Kirby was the cosmic explorer, a man overfilled with big ideas and the drawing ability to set them down on paper. It was Lee, though, who supplied the underlying humanity — whether it was the tortured Ben Grimm trying to hold onto his sense of self while trapped within the body of a monster, or, even, the imposter who’d taken Ben’s guise but who, as he learned about Ben’s noble character, sacrificed himself to save the rest of the Fantastic Four. Kirby’s later comics, without Lee, were fun but soulless; Lee’s few attempts at comics without Kirby were all spin and no groove. While DC characters like the Flash and Green Lantern had all the personal luster of a subcommittee hearing, Marvel’s characters were conflicted and torn:  Tony Stark, the munitions maker with the damaged heart trying to protect those closest to him while supplying arms; Thor, trying to balance the competing demands of godhood, an overbearing father, and the mortals he was drawn to; Bruce Banner, a sensitive scientist struggling with the rage he personified as the Hulk. The Silver Surfer, in particular, trying to find his proper place in a universe that’s been closed off to him. These and many more speak to Stan Lee’s gift for archetypal character.

I’ve run into Stan Lee many, many, many times over the course of my life, and not just at comics conventions. At the Beverly Center, a mall on the west side of town, I was going down one side of an escalator while he was rising on the other, his lovely wife in tow. I’ve seen him on the street or at events here and there throughout the past 30 years. A client of mine had Stan Lee consulting for him. About four years ago, I literally almost collided with him in a crowded stairwell at a hotel, where he was pursued by admirers. This is a man who was famous as early as 50 years ago, speaking on college campuses and even putting on a show at Madison Square Garden.
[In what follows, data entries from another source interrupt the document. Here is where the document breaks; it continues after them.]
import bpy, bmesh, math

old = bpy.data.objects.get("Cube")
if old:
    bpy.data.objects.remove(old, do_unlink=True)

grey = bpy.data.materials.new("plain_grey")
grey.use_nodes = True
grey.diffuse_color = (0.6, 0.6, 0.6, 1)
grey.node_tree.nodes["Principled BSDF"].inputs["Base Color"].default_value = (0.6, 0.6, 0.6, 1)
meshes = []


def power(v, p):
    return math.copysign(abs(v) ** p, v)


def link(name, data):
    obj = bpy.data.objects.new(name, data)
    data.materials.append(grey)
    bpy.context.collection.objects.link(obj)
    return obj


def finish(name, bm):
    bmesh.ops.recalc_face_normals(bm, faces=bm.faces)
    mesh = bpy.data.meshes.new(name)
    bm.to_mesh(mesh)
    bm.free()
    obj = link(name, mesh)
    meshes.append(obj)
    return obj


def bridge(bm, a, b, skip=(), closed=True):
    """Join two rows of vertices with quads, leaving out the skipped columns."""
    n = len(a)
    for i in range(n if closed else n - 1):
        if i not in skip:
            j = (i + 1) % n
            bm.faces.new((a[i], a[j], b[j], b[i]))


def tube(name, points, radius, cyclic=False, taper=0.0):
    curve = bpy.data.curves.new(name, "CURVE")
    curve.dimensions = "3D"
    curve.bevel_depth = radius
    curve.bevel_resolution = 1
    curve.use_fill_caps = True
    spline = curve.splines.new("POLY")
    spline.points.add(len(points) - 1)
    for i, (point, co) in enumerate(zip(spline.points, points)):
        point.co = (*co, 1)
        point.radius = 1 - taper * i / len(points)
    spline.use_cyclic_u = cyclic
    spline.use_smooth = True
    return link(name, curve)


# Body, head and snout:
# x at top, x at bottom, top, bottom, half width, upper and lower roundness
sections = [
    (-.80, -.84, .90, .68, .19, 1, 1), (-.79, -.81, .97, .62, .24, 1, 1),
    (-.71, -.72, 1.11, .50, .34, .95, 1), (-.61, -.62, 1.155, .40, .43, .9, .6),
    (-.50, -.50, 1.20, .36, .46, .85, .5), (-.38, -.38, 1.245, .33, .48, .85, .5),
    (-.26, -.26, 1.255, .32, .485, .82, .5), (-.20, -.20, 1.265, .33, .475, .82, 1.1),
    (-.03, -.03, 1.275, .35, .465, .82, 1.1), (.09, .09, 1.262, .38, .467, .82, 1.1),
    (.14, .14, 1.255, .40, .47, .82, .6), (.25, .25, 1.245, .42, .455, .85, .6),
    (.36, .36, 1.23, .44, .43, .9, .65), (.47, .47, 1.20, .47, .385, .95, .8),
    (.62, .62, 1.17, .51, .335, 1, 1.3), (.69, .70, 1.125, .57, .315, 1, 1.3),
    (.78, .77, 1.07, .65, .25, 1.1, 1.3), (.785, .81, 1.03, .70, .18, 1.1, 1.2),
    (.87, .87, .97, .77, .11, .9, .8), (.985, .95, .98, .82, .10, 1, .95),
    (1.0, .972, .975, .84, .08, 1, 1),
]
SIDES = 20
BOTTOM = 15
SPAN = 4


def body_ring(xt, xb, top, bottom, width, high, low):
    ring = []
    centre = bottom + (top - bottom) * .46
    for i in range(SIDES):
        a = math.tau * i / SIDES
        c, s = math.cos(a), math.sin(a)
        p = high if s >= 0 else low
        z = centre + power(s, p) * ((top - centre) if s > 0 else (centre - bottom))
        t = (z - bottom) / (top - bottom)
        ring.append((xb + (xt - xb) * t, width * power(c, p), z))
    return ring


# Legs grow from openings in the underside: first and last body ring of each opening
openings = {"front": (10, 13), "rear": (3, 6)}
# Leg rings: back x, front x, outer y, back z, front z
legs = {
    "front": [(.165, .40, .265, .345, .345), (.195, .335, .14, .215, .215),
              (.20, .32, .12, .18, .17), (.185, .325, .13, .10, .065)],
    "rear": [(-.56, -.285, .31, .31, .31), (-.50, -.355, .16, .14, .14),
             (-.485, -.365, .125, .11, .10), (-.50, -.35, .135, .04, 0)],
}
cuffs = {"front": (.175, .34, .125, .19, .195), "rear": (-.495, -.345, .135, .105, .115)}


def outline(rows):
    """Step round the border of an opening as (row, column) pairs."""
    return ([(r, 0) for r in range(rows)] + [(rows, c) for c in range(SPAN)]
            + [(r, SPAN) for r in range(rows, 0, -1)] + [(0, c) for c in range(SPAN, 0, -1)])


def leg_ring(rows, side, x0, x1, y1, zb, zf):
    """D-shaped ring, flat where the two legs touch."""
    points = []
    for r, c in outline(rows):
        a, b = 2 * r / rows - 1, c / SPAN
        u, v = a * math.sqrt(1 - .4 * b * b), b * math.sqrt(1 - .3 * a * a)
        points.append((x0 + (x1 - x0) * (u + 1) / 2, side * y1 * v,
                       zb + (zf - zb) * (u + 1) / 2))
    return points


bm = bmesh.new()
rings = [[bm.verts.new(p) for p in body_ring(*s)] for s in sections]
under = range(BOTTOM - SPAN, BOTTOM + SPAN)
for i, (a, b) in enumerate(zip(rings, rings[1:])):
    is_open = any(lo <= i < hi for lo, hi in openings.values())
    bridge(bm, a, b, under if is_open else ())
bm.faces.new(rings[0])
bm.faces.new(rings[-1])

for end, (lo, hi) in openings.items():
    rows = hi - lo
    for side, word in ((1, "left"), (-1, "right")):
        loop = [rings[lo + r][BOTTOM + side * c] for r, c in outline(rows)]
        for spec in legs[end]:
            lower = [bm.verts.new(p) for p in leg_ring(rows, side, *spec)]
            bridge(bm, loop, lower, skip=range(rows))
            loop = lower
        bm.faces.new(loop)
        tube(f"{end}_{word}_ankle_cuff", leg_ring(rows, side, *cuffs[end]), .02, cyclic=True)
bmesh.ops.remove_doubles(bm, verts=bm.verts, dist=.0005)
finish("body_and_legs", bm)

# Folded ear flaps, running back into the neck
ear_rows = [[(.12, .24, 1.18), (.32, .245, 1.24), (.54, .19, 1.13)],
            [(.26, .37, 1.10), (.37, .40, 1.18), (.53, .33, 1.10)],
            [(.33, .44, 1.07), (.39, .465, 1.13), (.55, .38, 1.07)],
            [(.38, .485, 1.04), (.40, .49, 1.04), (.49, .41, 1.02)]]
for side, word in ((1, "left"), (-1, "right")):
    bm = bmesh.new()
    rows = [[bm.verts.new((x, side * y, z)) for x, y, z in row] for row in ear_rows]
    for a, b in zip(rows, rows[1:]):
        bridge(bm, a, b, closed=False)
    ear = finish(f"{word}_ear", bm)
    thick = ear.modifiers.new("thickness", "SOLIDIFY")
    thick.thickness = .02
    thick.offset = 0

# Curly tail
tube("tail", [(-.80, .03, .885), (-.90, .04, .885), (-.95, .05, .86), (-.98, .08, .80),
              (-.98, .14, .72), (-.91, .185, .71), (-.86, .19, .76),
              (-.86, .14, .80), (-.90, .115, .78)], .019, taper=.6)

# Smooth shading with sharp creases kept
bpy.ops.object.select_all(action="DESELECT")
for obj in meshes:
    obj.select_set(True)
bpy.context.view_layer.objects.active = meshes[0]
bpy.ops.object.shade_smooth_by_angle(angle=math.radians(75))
The Marvel movies of the past 10-plus years, with his signature cameos, only increased his fame.

Last night, as I was leaving the gym, I came across a white Dish satellite panel van, its interior lights left on, I assumed, by a driver who was now working out in the gym. I was tired — bedraggled, even — but made my way back around the corner and around another corner and into the gym to tell the man at the front desk that someone had left his lights on and that they should make an announcement. This wasn’t on a par with warning people about the imminence of Galactus, but it still reflects the sort of values I learned from my parents and in indelible ink from Stan Lee and Jack Kirby and that I try to practice every day.
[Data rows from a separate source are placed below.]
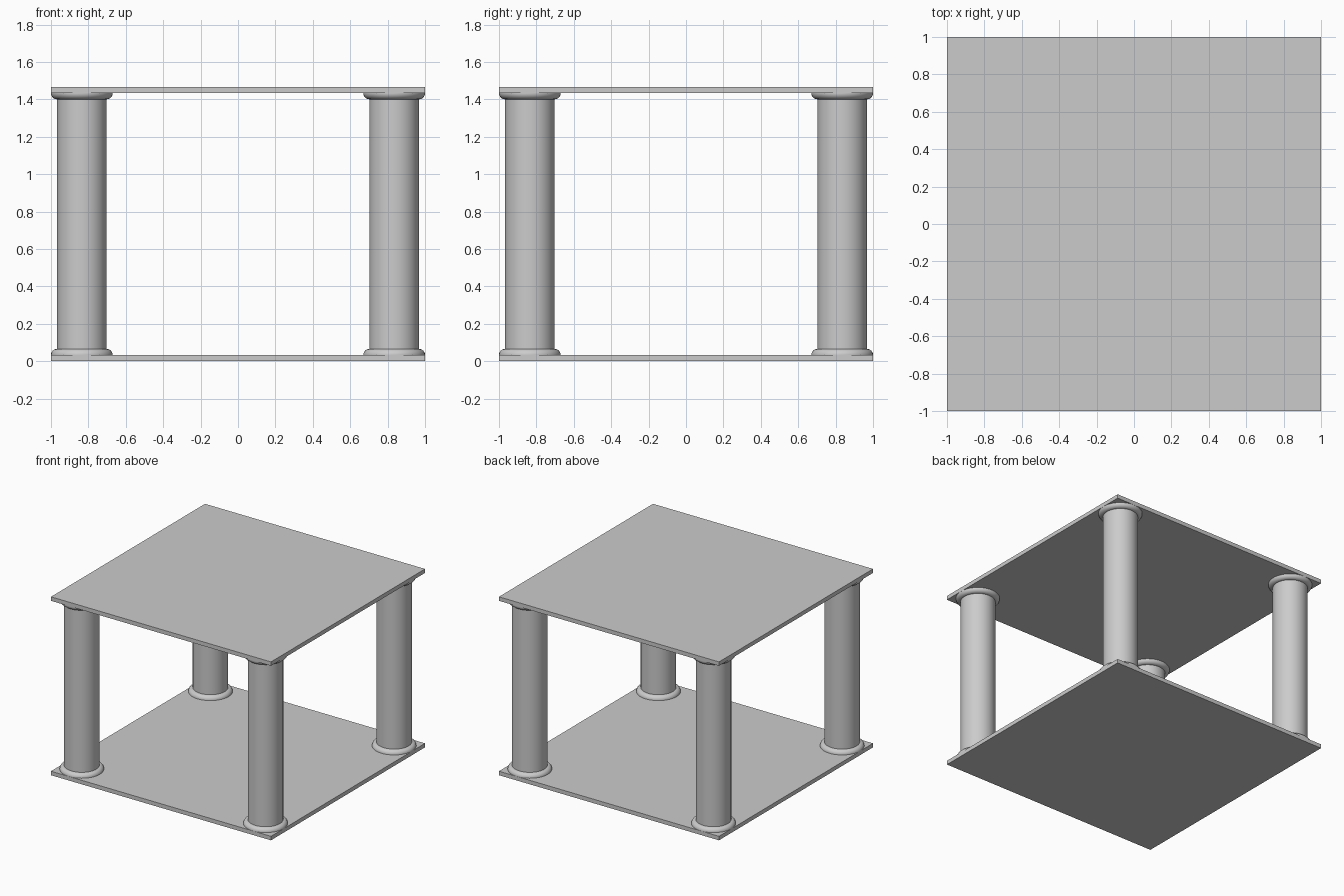
import bpy

cube = bpy.data.objects.get("Cube")
if cube:
    bpy.data.objects.remove(cube, do_unlink=True)

# Single stone grey
grey = bpy.data.materials.new("stone grey")
grey.use_nodes = True
colour = (0.6, 0.6, 0.6, 1)
grey.diffuse_color = colour
grey.node_tree.nodes["Principled BSDF"].inputs["Base Color"].default_value = colour

PLATE = 0.033            # plate thickness, also the ring tube radius
HEIGHT = 1.466
SHAFT_R = 0.132
OFFSET = 1 - SHAFT_R - PLATE


def finish(name, smooth=False):
    obj = bpy.context.object
    obj.name = obj.data.name = name
    obj.data.materials.append(grey)
    if smooth:
        bpy.ops.object.shade_smooth_by_angle()
    return obj


# Floor and roof plates
for name, z in (("floor_plate", PLATE / 2), ("roof_plate", HEIGHT - PLATE / 2)):
    bpy.ops.mesh.primitive_cube_add(size=1, location=(0, 0, z))
    plate = finish(name)
    plate.scale = (2, 2, PLATE)

# Four corner columns, each with a rounded ring half sunk into either plate
for side, sx in (("right", -1), ("left", 1)):
    for end, sy in (("front", -1), ("back", 1)):
        x, y = sx * OFFSET, sy * OFFSET
        corner = f"{end}_{side}"
        bpy.ops.mesh.primitive_cylinder_add(
            vertices=64, radius=SHAFT_R, depth=HEIGHT - 2 * PLATE,
            location=(x, y, HEIGHT / 2))
        finish(f"{corner}_column_shaft", True)
        for part, z in (("base", PLATE), ("capital", HEIGHT - PLATE)):
            bpy.ops.mesh.primitive_torus_add(
                major_radius=SHAFT_R, minor_radius=PLATE,
                major_segments=64, minor_segments=24, location=(x, y, z))
            finish(f"{corner}_column_{part}_ring", True)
His work, though easily mocked as lowbrow pop culture, was an inspiration to millions of us. He also brought delight to a lot of lonely bookish kids like me all across the world.


Still fighting the never-ending battle for truth, justice and the American way

November 11th, 2018


Critical response

November 10th, 2018

Tonight, my wife Valorie and I went to our friend Amy’s 50th birthday party at a club in Sherman Oaks.  Because our lives have been intersecting for more than 15 years, Amy and her husband Ross and Valorie and I have a lot of friends in common.

Still, there were some people there I didn’t know. One guy, Bill, asked how I knew Amy and Ross, and I explained that Amy is my business partner. I’ve also done a lot of theatre with Ross, who is a fine actor and director, but I didn’t go into that because the club was loud and it was a chore to have a conversation.

Bill said he’d known Ross for a long time, ever since they lived next to each other 32 years ago. Then he ventured that he saw Ross in “Cabaret” some years ago, and laughed at the memory, then added that he saw Ross in a show he did last year “across from Paramount.”

“Oh, what show was that?”

“I don’t know. Something with three people,” he said.

I remembered this play. It was called “Triptych.”

“How was it?” I asked.

“Not good. But you couldn’t blame Ross. It was the script.”

I didn’t tell Bill that I too had seen that play.

Because I wrote it.